The Influence of Probiotics on the Immunologic Response to Vaccinations in Infants
Recruitment status was: Recruiting
Background: It is well established that the presence of bacteria in the intestine has a profound influence on health. Probiotics, ("beneficial bacteria") have shown ameliorating effects on various infectious diseases. The influence of probiotics on several immune-mediated conditions has also been investigated, among them, atopic dermatitis ("Asthma of the skin"), and milk allergy.
The precise mechanism of action of probiotics is not fully understood. Several animal and human studies have shown the probiotic bacteria to influence the immune system. The aim of the present study is to evaluate whether supplementing the diet with oral probiotics affects the immune response of children following routine vaccination against 4 common childhood viral diseases: Mumps, Measles, Rubella and Varicella.
Objective(s) and Hypothesis(es):
Hypothesis: Administration of probiotics will increase the amount of antibodies produced following vaccination for Measles, Mumps, Rubella and Varicella, by over 15%.
- To determine whether administration of probiotics during infancy influences antibody levels following the routine childhood vaccinations.
- To determine whether administration of probiotics during infancy influences the rate of adverse effects following the routine childhood vaccinations.
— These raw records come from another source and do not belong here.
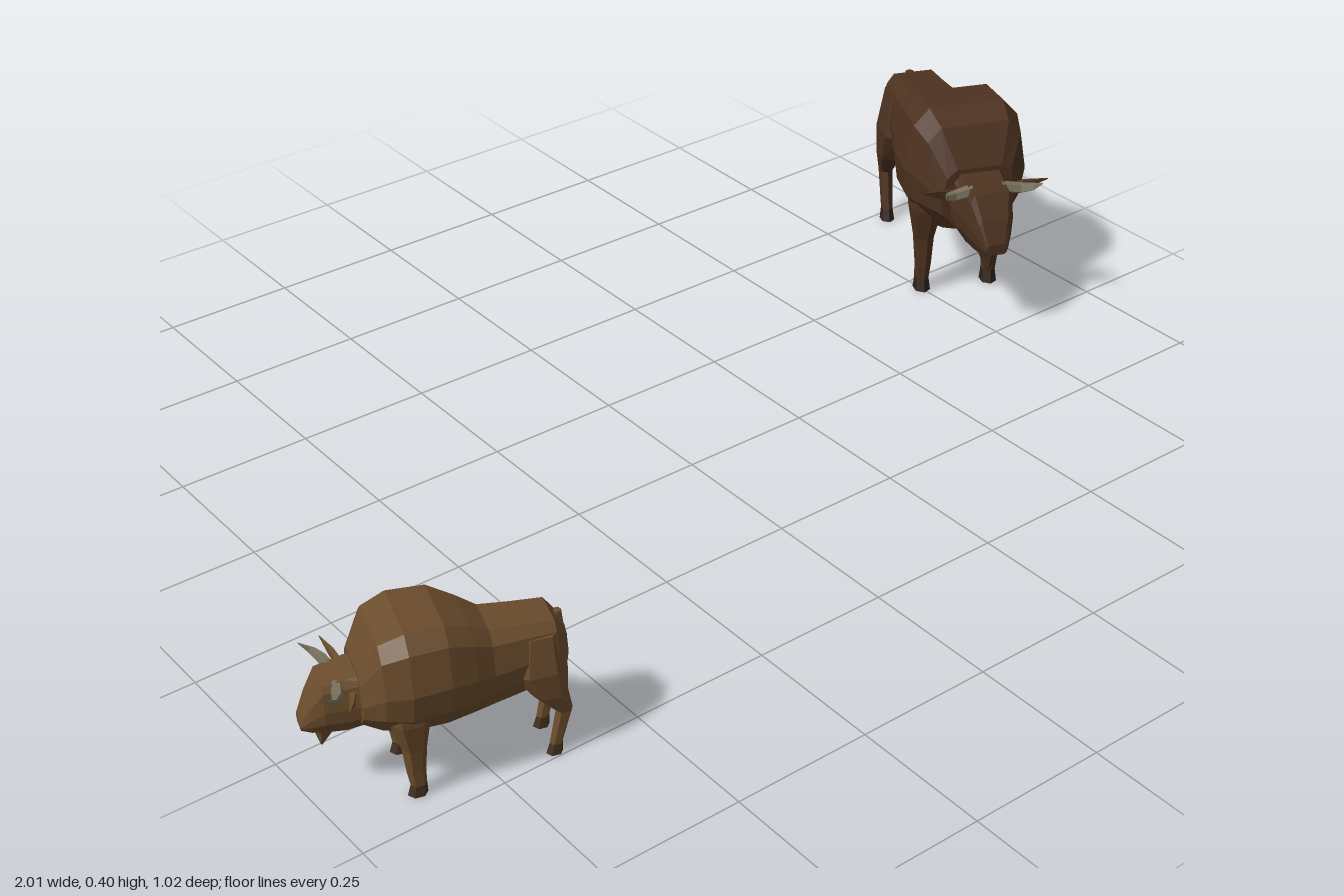
import * as THREE from 'three';

// Skin a list of equal-sized rings, cap both ends, and turn faces outward.
function loft(rings) {
  const n = rings[0].length, pos = rings.flat(2), idx = [];
  for (let r = 0; r < rings.length - 1; r++) {
    for (let i = 0; i < n; i++) {
      const a = r * n + i, b = r * n + (i + 1) % n;
      idx.push(a, b, a + n, b, b + n, a + n);
    }
  }
  const last = (rings.length - 1) * n;
  for (let i = 1; i < n - 1; i++) idx.push(0, i + 1, i, last, last + i, last + i + 1);
  const v = (i) => new THREE.Vector3().fromArray(pos, i * 3);
  let volume = 0;
  for (let i = 0; i < idx.length; i += 3) volume += v(idx[i]).dot(v(idx[i + 1]).cross(v(idx[i + 2])));
  if (volume < 0) idx.reverse();
  const geo = new THREE.BufferGeometry();
  geo.setAttribute('position', new THREE.Float32BufferAttribute(pos, 3));
  geo.setIndex(idx);
  geo.computeVertexNormals();
  return geo;
}

// Faceted trunk section: [z, top, bottom, top half-width, middle half-width, bottom half-width]
function section([z, top, bot, wt, wm, wb]) {
  const h = top - bot;
  const half = [[wt, top - h * 0.02], [wt + (wm - wt) * 0.65, top - h * 0.15],
    [wm, bot + h * 0.5], [wm * 0.92, bot + h * 0.25], [wb, bot]];
  return [...half.map(([x, y]) => [x, y, z]), ...half.reverse().map(([x, y]) => [-x, y, z])];
}

// Tapered limb from [x, y, z, radius, radius], with rings across the y or x axis
function limb(points, side = 1, axis = 'y', sides = 6) {
  return loft(points.map(([x, y, z, a, b]) => Array.from({ length: sides }, (_, i) => {
    const t = (i + 0.5) / sides * Math.PI * 2, c = Math.cos(t) * a, s = Math.sin(t) * b;
    return axis === 'y' ? [side * (x + c), y, z + s] : [side * x, y + c, z + s];
  })));
}

const TRUNK = [
  [-0.275, 0.30, 0.205, 0.022, 0.045, 0.03],
  [-0.25, 0.33, 0.18, 0.04, 0.062, 0.04],
  [-0.18, 0.337, 0.172, 0.042, 0.07, 0.045],
  [-0.115, 0.345, 0.162, 0.045, 0.08, 0.05],
  [-0.075, 0.372, 0.157, 0.055, 0.098, 0.055],
  [-0.02, 0.402, 0.15, 0.07, 0.115, 0.06],
  [0.06, 0.405, 0.15, 0.075, 0.122, 0.06],
  [0.112, 0.386, 0.165, 0.068, 0.108, 0.055],
  [0.15, 0.31, 0.18, 0.045, 0.075, 0.04],
];
const HEAD = [
  [0.12, 0.305, 0.175, 0.04, 0.062, 0.035],
  [0.175, 0.297, 0.165, 0.038, 0.052, 0.03],
  [0.22, 0.29, 0.168, 0.034, 0.046, 0.026],
  [0.245, 0.245, 0.172, 0.026, 0.034, 0.022],
  [0.264, 0.2, 0.178, 0.016, 0.022, 0.016],
];
const FORELEG = [
  [0.065, 0.26, 0.06, 0.04, 0.055], [0.073, 0.19, 0.06, 0.033, 0.043],
  [0.072, 0.12, 0.055, 0.02, 0.026], [0.07, 0.06, 0.054, 0.016, 0.02],
  [0.07, 0.025, 0.051, 0.014, 0.017],
];
const HINDLEG = [
  [0.045, 0.305, -0.215, 0.02, 0.045], [0.05, 0.22, -0.213, 0.03, 0.058],
  [0.048, 0.155, -0.235, 0.025, 0.036], [0.045, 0.105, -0.262, 0.014, 0.018],
  [0.045, 0.025, -0.243, 0.012, 0.014],
];
const HORN = [
  [0.03, 0.283, 0.19, 0.012, 0.013], [0.065, 0.278, 0.195, 0.011, 0.012],
  [0.086, 0.284, 0.208, 0.008, 0.009], [0.096, 0.303, 0.234, 0.001, 0.001],
];
const EAR = [
  [0.035, 0.262, 0.16, 0.008, 0.01], [0.085, 0.272, 0.172, 0.012, 0.007],
  [0.126, 0.286, 0.186, 0.001, 0.001],
];

function buildAnimal(coat, hoofColor) {
  const animal = new THREE.Group();
  const material = (color) => new THREE.MeshStandardMaterial({ color, flatShading: true });
  const fur = material(coat), hoof = material(hoofColor), bone = material(0x77705c);
  const add = (name, geo, mat = fur) => {
    const mesh = new THREE.Mesh(geo, mat);
    mesh.name = name;
    animal.add(mesh);
  };

  add('trunk', loft(TRUNK.map(section)));
  add('head', loft(HEAD.map(section)));
  add('beard', limb([[0, 0.185, 0.215, 0.028, 0.034], [0, 0.155, 0.215, 0.017, 0.02],
    [0, 0.12, 0.223, 0.002, 0.002]]));
  add('tail', limb([[0, 0.32, -0.268, 0.009, 0.008], [0, 0.24, -0.279, 0.006, 0.006],
    [0, 0.17, -0.276, 0.009, 0.008], [0, 0.125, -0.273, 0.002, 0.002]]));

  // Paired parts
  for (const [side, label] of [[1, 'left'], [-1, 'right']]) {
    add(label + 'ForeLeg', limb(FORELEG, side));
    add(label + 'HindLeg', limb(HINDLEG, side));
    add(label + 'ForeHoof', limb([[0.07, 0.025, 0.051, 0.014, 0.017], [0.07, 0, 0.054, 0.017, 0.021]], side), hoof);
    add(label + 'HindHoof', limb([[0.045, 0.025, -0.243, 0.012, 0.014], [0.045, 0, -0.239, 0.015, 0.018]], side), hoof);
    add(label + 'Horn', limb(HORN, side, 'x', 5), bone);
    add(label + 'Ear', limb(EAR, side, 'x', 4));
  }
  return animal;
}

export function createModel() {
  const model = new THREE.Group();
  model.name = 'bisonPair';

  const adult = buildAnimal(0x4d3220, 0x2e2019);
  adult.name = 'largeBison';
  adult.position.set(0.838, 0, -0.238);
  adult.rotation.y = -0.41;

  const young = buildAnimal(0x6b4c2c, 0x40301f);
  young.name = 'smallBison';
  young.position.set(-0.81, 0, 0.4);
  young.rotation.y = -1.878;
  young.scale.setScalar(0.753);

  model.add(adult, young);
  return model;
}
Potential Impact: Vaccines, alongside with the discovery of Penicillin, have been cited as the great public health successes of the 20th century. However, even in countries with maximal childhood immunization coverage, the protective effect is not optimal. For example, only 70% to 90% of children immunized against chickenpox are actually protected against the disease. If we succeed in raising these numbers, even by a single percent, it will have a huge impact on society.
|Immunity Measles Mumps Rubella||Dietary Supplement: Probiotics (L.acidophilus and B.lactis) Dietary Supplement: Cornflor|
|Study Design:||Allocation: Randomized
Intervention Model: Parallel Assignment
Masking: Double Blind (Participant, Care Provider, Investigator, Outcomes Assessor)
Primary Purpose: Prevention
- The level of antibodies against Measles, Mumps, Rubella and Varicella in the study group compared to the placebo group. [ Time Frame: 1 year ]
- The number of vaccine-related adverse events in the study group compared to the placebo group. [ Time Frame: 1 year ]
|Study Start Date:||March 2008|
|Estimated Study Completion Date:||October 2009|
|Estimated Primary Completion Date:||July 2009 (Final data collection date for primary outcome measure)|
Dietary Supplement: Probiotics (L.acidophilus and B.lactis)
2.1 X 109 L.acidophilus and B.lactis
Placebo Comparator: 2
Dietary Supplement: Cornflor
Cornflour 2 gram daily
Please refer to this study by its ClinicalTrials.gov identifier: NCT00645996
|Contact: Ilan Youngster, MD||972-8-9779130|
|Assaf Harofeh Medical Center||Recruiting|
|Principal Investigator: Ilan Youngster|
|Principal Investigator:||Eran Kozer||Assaf Harofeh MC|
|Principal Investigator:||Ilan Youngster, MD||Assaf Harofeh MC|